A somewhat sleepy and easily agitated 20 month-old boy who’d had a febrile convulsion was my first patient of the night. His worried parents had taken him to their GP when he became hot and unwell. A throat infection was diagnosed and calpol was given to lower his temperature. That was a few hours before he suddenly began fitting; eyes rolling into his head, limbs flailing and stiffening – it didn’t last long, only about 15 seconds Mum told me, but it was enough to cause her to panic.
The little boy had a high temperature, sure enough – 39.1 degrees and another dose of calpol was administered by his father while I watched. I should have taken his BM but he was so upset after the thermometer had been put in his ear that I left that to the crew when they arrived. There was no point in agitating him further or putting the parents through even more stress.
He was taken to hospital for further checks but I’m sure he’ll be discharged in the morning, loaded up with even more paracetamol.
A female feeling faint at a train station next – she was in the ladies toilets and her husband was with her. In fact, including the staff and myself, there were four guys in there and women went about their business without fuss but the hand dryer was getting on my nerves – it was so loud that I couldn’t hear what the patient was telling me, so the loo was cleared of people and closed for the duration.
She suffers from colitis and I suspect she had an intestinal infection, bringing about her abdominal pain, diarrhoea and nausea. She was very weak on her feet, so I sat her down while I carried out my obs. The only remarkable thing I found was that her temperature was sub-normal at 34.8 degrees but I’ve seen this many times when a ‘tummy bug’ is present.
The crew arrived to take her away and as we took her upstairs, I saw the result of my insistence that the dryers be silenced – there was a long queue of desperate-looking women at the entrance.

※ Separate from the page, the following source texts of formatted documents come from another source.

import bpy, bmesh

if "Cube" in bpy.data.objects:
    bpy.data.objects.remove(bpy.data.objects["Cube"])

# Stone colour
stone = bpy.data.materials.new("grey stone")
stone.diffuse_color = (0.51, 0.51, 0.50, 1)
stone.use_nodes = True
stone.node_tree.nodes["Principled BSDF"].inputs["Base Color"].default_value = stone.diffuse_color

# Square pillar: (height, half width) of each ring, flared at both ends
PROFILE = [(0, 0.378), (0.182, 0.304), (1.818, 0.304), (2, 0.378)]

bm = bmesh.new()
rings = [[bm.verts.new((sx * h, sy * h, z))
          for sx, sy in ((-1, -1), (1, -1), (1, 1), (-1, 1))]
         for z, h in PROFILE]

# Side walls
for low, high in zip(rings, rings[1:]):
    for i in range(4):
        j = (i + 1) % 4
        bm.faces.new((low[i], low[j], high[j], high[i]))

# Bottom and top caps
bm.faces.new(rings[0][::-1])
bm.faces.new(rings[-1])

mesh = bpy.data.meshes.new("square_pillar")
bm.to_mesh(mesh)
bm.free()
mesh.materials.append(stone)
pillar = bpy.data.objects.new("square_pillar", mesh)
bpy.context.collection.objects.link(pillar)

I don’t mind carrying patients, I really don’t; not when they need to be carried, but my next call, to a 67 year-old man having a panic attack and claiming chest pain, took me to a hostel south of the river where a crew, consisting of two of my friends, were bringing him down three flights of stairs while he moaned and groaned. He had no chest pain, he had back pain but his pain wasn’t agony (his demeanour would have given that away) and he had managed to walk up those stairs earlier. Now he was being carried down on a chair and my colleagues were risking their backs for him. Beyond the call of duty as far as I’m concerned.

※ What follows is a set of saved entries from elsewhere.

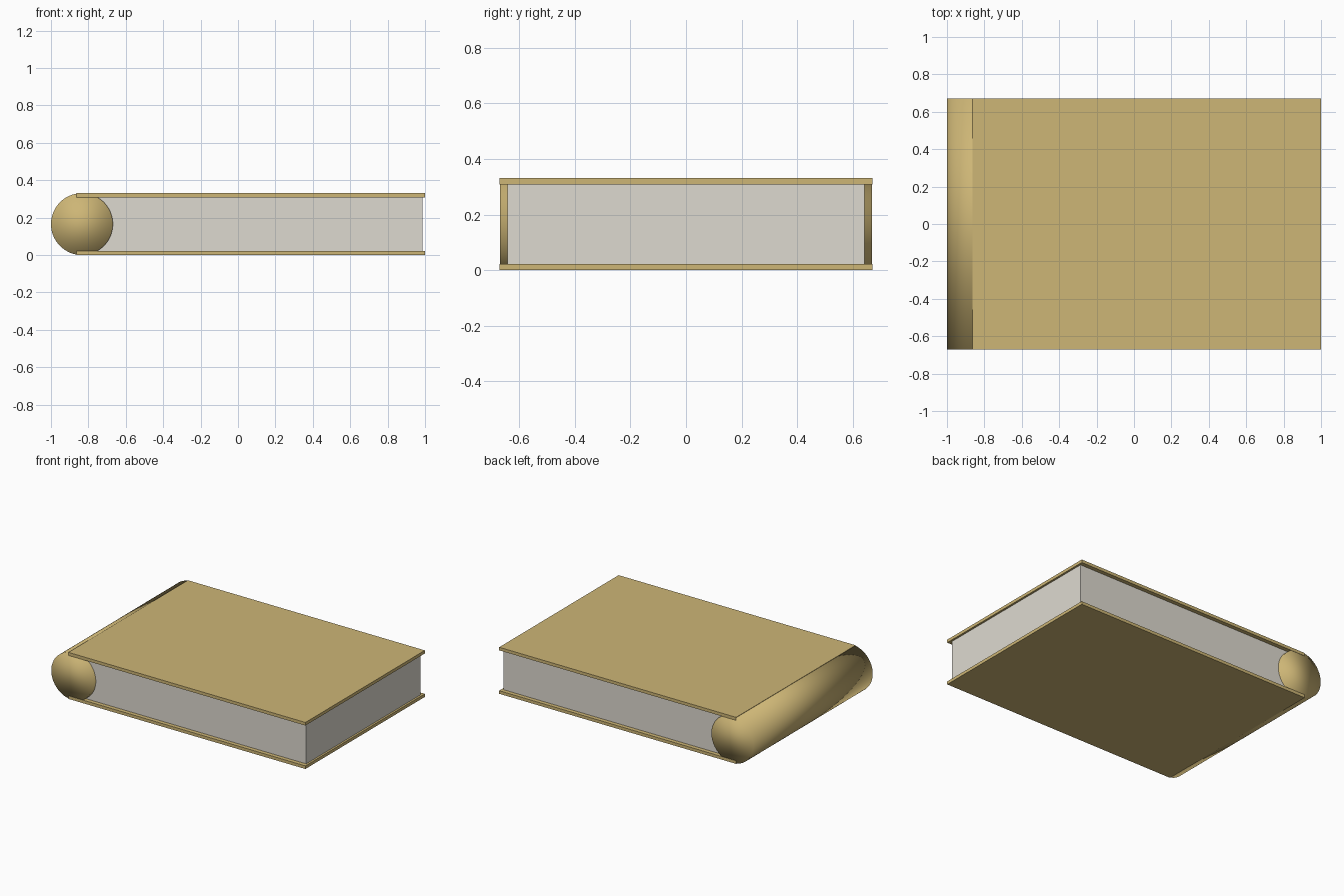
import bpy, math

if "Cube" in bpy.data.objects:
    bpy.data.objects.remove(bpy.data.objects["Cube"])

def material(name, rgb):
    m = bpy.data.materials.new(name)
    m.diffuse_color = (*rgb, 1.0)
    m.use_nodes = True
    m.node_tree.nodes["Principled BSDF"].inputs["Base Color"].default_value = m.diffuse_color
    return m

gold = material("tan_gold", (0.61, 0.465, 0.18))
paper = material("paper_grey", (0.73, 0.70, 0.63))

def box(name, lo, hi, mat):
    bpy.ops.mesh.primitive_cube_add(size=1, location=[(a + b) / 2 for a, b in zip(lo, hi)])
    ob = bpy.context.object
    ob.name = name
    ob.scale = [b - a for a, b in zip(lo, hi)]
    bpy.ops.object.transform_apply(location=False, rotation=False, scale=True)
    ob.data.materials.append(mat)
    return ob

H, T, W = 0.331, 0.022, 0.671   # total height, board thickness, half width
R = H / 2

# Cover boards, bottom and top
for name, z in (("bottom_cover", 0.0), ("top_cover", H - T)):
    box(name, (-0.864, -W, z), (1.0, W, z + T), gold)

# Page block, set in from the boards and running into the spine
box("pages", (-0.84, -0.642, T - 0.002), (0.986, 0.642, H - T + 0.002), paper)

# Round spine, softly shaded over its end caps
bpy.ops.mesh.primitive_cylinder_add(vertices=64, radius=R, depth=2 * (W - 0.001),
                                    location=(-1 + R, 0, R), rotation=(math.pi / 2, 0, 0))
spine = bpy.context.object
spine.name = "spine"
spine.data.materials.append(gold)
bpy.ops.object.shade_smooth()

An 81 year-old woman bit her tongue and it began to swell up, as you’d expect, but she became uncomfortable with it and, a few hours later, her family called an ambulance, convinced she couldn’t breathe. I arrived with a crew and we found her sitting on a chair in the front room suffering no more than…a swollen tongue. She was a nice lady, though and apologised for the ‘trouble’ she was causing and even though her injury was minor, she may well have been having trouble swallowing and that’s what was interpreted as DIB. She was taken to hospital just in case. It wouldn’t be right to leave her at home if she genuinely believed she was in trouble and no matter who they are, if a patient with minor difficulties shows some understanding of the difference between that and an emergency, we feel less abused.

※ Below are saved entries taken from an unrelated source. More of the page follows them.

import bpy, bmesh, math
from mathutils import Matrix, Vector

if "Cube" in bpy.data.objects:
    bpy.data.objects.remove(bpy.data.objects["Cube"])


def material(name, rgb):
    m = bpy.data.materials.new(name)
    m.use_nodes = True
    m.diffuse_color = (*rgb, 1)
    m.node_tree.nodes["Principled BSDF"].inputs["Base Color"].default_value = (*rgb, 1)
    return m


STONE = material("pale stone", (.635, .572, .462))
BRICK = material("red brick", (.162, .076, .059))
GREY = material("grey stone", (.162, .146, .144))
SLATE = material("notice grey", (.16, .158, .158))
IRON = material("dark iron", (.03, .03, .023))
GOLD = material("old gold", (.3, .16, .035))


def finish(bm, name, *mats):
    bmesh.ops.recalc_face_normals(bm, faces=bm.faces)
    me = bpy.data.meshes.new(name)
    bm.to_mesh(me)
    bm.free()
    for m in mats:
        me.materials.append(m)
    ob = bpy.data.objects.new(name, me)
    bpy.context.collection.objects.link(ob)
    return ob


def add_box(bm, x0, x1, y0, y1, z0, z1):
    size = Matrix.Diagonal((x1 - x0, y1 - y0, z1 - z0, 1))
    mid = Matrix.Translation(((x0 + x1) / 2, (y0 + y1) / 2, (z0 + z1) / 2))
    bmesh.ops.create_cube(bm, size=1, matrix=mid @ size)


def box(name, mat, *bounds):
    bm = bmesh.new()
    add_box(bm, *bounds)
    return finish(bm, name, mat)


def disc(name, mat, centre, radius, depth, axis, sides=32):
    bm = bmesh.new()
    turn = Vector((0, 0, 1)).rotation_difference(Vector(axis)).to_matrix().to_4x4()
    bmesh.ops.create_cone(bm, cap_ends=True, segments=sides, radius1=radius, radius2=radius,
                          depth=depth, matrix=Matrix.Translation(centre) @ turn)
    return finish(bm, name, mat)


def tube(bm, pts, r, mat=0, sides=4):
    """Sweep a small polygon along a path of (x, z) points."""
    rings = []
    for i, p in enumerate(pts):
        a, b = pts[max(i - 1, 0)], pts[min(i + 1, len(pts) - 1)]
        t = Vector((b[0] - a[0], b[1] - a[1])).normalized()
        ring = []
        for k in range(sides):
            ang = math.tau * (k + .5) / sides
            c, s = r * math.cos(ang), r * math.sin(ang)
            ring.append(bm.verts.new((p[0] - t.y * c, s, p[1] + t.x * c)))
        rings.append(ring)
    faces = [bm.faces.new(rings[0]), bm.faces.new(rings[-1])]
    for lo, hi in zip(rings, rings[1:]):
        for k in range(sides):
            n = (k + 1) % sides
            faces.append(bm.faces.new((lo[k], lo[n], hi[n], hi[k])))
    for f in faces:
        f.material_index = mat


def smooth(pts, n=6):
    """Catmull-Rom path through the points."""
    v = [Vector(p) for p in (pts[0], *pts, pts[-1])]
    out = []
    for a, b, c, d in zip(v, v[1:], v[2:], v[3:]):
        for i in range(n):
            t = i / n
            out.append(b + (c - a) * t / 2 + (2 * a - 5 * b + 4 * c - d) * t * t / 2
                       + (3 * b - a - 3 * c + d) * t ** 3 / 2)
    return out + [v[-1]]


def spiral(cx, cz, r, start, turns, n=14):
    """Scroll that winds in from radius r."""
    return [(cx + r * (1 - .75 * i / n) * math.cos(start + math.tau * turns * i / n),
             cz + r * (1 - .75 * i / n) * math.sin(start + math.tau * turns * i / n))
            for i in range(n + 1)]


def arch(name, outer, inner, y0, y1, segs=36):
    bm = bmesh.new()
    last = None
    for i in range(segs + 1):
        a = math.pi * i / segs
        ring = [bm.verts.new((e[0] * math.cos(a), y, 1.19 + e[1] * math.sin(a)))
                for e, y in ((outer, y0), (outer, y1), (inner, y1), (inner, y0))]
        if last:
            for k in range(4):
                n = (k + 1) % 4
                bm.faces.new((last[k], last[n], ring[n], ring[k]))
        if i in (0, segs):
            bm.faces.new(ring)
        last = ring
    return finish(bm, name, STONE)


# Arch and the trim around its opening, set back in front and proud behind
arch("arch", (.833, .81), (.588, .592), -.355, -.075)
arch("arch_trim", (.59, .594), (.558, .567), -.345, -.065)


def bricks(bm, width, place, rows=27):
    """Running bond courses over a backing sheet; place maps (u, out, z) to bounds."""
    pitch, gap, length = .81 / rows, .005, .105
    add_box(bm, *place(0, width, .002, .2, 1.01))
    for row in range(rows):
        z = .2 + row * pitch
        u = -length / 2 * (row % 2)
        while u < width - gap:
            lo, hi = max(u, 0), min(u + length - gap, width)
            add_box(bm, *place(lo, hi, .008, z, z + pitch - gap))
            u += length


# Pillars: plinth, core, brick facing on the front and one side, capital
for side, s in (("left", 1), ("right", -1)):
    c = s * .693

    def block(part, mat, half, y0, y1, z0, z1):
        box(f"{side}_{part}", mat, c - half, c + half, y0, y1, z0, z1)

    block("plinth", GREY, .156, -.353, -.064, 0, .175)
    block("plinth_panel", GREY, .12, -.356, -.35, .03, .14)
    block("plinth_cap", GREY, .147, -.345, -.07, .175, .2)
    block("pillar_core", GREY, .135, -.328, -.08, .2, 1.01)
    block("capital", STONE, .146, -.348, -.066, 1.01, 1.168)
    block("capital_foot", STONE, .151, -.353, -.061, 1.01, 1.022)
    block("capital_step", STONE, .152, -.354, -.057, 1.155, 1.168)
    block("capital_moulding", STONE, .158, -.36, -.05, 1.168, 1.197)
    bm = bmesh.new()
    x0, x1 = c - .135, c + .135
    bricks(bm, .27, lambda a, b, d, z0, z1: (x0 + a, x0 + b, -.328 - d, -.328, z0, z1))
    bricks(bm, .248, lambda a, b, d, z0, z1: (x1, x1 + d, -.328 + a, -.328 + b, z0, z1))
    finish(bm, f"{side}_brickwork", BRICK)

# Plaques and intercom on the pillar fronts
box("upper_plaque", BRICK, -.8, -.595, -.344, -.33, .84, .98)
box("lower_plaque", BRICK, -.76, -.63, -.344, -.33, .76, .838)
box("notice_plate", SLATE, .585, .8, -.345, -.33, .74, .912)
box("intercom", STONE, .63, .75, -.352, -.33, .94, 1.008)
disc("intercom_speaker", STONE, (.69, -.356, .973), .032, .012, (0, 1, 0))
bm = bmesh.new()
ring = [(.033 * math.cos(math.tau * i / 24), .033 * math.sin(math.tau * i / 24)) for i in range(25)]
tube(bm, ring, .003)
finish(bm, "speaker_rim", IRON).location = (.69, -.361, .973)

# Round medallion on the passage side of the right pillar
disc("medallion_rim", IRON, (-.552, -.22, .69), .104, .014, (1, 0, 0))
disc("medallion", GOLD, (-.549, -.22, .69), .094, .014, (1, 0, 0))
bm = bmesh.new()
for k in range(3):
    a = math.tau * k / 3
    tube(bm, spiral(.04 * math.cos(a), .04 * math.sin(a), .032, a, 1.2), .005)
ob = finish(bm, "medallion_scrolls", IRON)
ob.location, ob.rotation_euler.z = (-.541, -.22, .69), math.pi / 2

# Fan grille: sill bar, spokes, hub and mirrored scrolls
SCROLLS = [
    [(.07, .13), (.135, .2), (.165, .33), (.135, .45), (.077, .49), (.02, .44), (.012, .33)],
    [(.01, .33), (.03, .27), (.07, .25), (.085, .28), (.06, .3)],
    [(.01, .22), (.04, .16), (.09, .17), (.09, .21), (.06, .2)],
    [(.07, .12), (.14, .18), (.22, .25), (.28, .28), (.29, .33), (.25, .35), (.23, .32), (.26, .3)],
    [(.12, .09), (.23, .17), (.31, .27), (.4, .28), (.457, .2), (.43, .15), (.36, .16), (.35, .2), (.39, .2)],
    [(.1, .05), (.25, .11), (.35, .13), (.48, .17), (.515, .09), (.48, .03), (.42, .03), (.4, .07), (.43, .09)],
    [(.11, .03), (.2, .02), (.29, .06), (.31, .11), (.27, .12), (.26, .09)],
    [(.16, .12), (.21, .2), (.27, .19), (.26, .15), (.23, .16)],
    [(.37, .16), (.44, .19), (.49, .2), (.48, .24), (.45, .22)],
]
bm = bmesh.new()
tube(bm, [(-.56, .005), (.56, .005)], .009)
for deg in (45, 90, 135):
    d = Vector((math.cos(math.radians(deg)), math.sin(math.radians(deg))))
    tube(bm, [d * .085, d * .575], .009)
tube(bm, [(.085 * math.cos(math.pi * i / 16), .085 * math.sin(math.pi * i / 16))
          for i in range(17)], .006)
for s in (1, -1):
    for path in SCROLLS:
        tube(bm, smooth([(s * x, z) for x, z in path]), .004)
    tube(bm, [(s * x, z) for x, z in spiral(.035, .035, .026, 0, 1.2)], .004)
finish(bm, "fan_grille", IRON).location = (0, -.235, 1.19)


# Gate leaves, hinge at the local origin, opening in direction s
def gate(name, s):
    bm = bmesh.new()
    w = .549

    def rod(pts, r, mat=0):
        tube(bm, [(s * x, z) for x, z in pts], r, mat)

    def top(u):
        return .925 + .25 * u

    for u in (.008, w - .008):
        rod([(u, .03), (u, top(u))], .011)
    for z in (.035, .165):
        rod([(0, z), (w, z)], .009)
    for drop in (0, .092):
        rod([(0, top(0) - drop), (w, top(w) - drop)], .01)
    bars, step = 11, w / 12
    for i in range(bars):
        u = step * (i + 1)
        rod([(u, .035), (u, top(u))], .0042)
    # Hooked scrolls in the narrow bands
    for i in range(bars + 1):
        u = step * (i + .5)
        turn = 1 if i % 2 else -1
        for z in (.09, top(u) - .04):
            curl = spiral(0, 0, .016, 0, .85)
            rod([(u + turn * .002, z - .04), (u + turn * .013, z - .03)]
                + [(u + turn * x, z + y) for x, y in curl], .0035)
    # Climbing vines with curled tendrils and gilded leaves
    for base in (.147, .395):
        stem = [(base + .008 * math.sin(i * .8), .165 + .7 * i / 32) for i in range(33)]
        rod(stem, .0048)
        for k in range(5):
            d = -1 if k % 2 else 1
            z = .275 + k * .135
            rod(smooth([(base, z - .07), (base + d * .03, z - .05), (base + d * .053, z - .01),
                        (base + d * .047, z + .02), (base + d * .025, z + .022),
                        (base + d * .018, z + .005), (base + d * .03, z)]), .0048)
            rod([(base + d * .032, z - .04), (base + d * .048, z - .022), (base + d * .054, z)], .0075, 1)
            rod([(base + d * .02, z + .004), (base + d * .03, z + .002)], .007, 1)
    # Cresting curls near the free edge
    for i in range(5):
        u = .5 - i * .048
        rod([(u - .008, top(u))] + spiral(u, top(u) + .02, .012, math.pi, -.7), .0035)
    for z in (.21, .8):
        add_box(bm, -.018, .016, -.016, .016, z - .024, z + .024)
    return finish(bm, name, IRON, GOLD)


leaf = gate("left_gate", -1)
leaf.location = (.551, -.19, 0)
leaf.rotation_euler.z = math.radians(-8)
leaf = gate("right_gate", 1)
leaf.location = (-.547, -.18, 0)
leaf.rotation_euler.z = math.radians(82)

My shift ended with a call an hour from going home time for a tall, gangly 40 year-old Somali man ‘fitting on a bus’. He was lying face down in the aisle and a witness told me that he had been kicking his feet around. Hardly a seizure and more likely to cause me harm if he decided to do it again while I was hovering over him. In I went then, to wake him up, and it took a lot of shaking and shouting to convince him to open his eyes. I was, of course, very wary about his movements after my recent experience, but he seemed passive enough and you can usually tell if you’re in danger in the first few seconds.
I got him to sit up and then, with the help of the bus driver (which was unusual), he was put on a seat so that I could carry out my obs and continue my questions.
I got nothing out of him for a while and all of his obs were fine, except for his racing pulse, so I asked him about alcohol and drugs.
‘Have you been drinking tonight?’
He nods and grumbles something.
‘Have you taken any drugs?’
Again, he nods.
I wasn’t really convinced because he really didn’t look the type and I was happy to believe he was just drunk. He had a huge chunk of his right cranium missing and the indentation was very pronounced, so I assumed he had suffered some kind of war injury, accident or had been operated on. It was possible his brain wasn’t intact and that he had, indeed, had a fit.
When the crew arrived, and after ten minutes on oxygen, he became more responsive and confirmed that he had just been drinking – no drugs. He had downed ten bottles of Guinness and that was a surprise. What was a Somali Muslim man doing drinking Guinness? Drinking at all, in fact?
He was taken to the land of the free (healthcare) for his own good.